M.L. Schultze

A week ago,  an estimated 1.5 million gallons of a fluid used in drilling the underground pathway for the Rover gas pipeline spilled in southwestern Stark County. The accident was in an area where Canton has shallow wells for its water supply.


According to the Ohio EPA, the spill in Bethlehem Township was contained in a 10-acre, low-lying wetland and did not pose an immediate public health risk. Tyler Converse, head of the Canton Water Department, says the incident was a concern and was checked out.

“It was northeast, well northeast, of Canton’s water aquifer down at the Sugarcreek water plant, between Bolivar and Beach City," Converse says. "We were looking at it, but it doesn’t appear that it will impact Canton’s drinking water aquifer.”

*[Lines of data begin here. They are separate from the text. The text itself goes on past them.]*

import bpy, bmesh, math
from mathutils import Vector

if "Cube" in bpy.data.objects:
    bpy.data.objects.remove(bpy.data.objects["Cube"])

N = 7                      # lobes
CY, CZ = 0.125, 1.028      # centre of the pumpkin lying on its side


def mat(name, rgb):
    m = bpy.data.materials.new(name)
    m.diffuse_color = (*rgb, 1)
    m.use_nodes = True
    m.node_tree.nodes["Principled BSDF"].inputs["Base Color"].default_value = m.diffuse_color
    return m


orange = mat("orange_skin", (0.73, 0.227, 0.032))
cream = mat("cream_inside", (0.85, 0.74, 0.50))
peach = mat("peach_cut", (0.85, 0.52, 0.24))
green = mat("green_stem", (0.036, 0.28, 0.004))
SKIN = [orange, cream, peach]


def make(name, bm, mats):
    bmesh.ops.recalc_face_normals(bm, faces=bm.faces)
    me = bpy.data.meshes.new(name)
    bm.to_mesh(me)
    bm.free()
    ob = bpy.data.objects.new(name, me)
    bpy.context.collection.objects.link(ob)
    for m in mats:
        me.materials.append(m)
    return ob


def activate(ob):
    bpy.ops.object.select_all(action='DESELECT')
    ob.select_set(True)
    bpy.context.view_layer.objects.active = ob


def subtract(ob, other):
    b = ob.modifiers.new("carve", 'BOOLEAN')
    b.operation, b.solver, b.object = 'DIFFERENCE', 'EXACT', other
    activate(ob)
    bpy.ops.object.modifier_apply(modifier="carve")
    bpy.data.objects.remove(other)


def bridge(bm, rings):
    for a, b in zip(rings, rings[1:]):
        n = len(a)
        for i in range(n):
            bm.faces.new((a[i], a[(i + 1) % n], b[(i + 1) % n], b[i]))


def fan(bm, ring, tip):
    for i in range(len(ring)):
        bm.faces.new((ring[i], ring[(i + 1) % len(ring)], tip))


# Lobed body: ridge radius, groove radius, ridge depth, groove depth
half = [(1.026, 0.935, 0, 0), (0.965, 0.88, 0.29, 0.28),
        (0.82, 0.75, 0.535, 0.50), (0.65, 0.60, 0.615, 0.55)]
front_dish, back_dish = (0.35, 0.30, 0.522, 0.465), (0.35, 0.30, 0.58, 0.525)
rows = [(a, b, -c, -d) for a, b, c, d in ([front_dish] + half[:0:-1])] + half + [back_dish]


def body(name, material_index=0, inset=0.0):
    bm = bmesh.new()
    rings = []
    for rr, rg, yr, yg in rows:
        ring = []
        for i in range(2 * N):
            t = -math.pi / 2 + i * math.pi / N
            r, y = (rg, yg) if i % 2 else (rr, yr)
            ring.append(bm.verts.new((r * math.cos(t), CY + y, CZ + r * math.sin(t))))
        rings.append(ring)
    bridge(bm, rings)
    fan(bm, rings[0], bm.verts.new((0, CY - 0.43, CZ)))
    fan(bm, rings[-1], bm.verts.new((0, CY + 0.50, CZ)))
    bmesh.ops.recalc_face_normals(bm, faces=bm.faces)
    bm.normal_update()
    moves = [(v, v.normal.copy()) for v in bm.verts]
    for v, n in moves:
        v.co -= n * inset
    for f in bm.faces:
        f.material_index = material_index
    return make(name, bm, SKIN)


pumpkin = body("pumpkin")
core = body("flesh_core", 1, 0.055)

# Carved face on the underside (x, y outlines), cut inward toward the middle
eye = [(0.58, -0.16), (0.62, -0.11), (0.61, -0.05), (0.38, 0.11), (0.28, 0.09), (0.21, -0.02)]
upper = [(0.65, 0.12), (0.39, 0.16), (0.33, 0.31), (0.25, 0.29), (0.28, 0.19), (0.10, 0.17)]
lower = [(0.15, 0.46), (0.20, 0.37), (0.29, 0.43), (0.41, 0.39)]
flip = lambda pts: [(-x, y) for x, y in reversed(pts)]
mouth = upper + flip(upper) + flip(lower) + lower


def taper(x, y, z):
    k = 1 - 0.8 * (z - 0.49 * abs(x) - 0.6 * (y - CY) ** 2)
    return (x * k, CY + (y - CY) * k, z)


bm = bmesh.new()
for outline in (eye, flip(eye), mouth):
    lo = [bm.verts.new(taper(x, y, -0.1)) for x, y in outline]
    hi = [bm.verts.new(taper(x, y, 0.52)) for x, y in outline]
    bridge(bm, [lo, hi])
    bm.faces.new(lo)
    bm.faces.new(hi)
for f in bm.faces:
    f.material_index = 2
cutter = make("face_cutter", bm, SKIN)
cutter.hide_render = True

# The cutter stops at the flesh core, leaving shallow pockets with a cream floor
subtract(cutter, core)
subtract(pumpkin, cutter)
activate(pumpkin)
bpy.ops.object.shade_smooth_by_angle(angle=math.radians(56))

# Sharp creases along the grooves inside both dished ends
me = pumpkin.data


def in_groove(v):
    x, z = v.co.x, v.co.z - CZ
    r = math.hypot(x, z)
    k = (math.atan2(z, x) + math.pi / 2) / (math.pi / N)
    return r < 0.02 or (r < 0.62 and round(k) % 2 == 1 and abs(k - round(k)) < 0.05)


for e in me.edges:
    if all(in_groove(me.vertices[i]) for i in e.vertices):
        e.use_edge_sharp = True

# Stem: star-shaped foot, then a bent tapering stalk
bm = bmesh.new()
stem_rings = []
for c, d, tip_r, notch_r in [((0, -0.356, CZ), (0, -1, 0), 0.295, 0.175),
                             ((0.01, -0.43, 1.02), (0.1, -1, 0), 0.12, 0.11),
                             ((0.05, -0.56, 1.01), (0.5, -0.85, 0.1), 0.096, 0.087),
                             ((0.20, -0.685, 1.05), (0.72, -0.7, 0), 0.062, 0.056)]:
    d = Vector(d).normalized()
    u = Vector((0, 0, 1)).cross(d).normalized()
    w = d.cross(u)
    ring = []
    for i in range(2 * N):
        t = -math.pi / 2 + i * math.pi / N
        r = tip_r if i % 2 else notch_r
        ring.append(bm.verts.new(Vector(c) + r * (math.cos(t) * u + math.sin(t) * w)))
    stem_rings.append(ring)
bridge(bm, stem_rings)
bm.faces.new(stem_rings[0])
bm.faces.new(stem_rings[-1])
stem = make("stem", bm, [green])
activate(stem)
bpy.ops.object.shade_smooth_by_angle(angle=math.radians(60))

The Sugarcreek aquifer is one of three used by Canton and is the water source for about 50,000 people.

Converse says he was also told that the leaked material did not contain toxic chemicals.

“My understanding is that fluid, it’s basically a lubricant to be able to do horizontal drilling and pull that pipeline through the ground," Converse says. "It’s primarily a bentonite clay, which is a natural clay, in conjunction with water.”


Energy Transfer Partners
Rover Pipeline's path through Ohio and Michigan.

OEPA spokesman James Lee says Rover pipeline’s owners were cited for violations and have begun the cleanup—under agency monitoring.

The spill south of Canton occurred on April 13.  On the 14th there was another spill of the same kind of fluid at a Rover construction site in Richland County. The Ohio EPA is also investigating and overseeing cleanup of that one.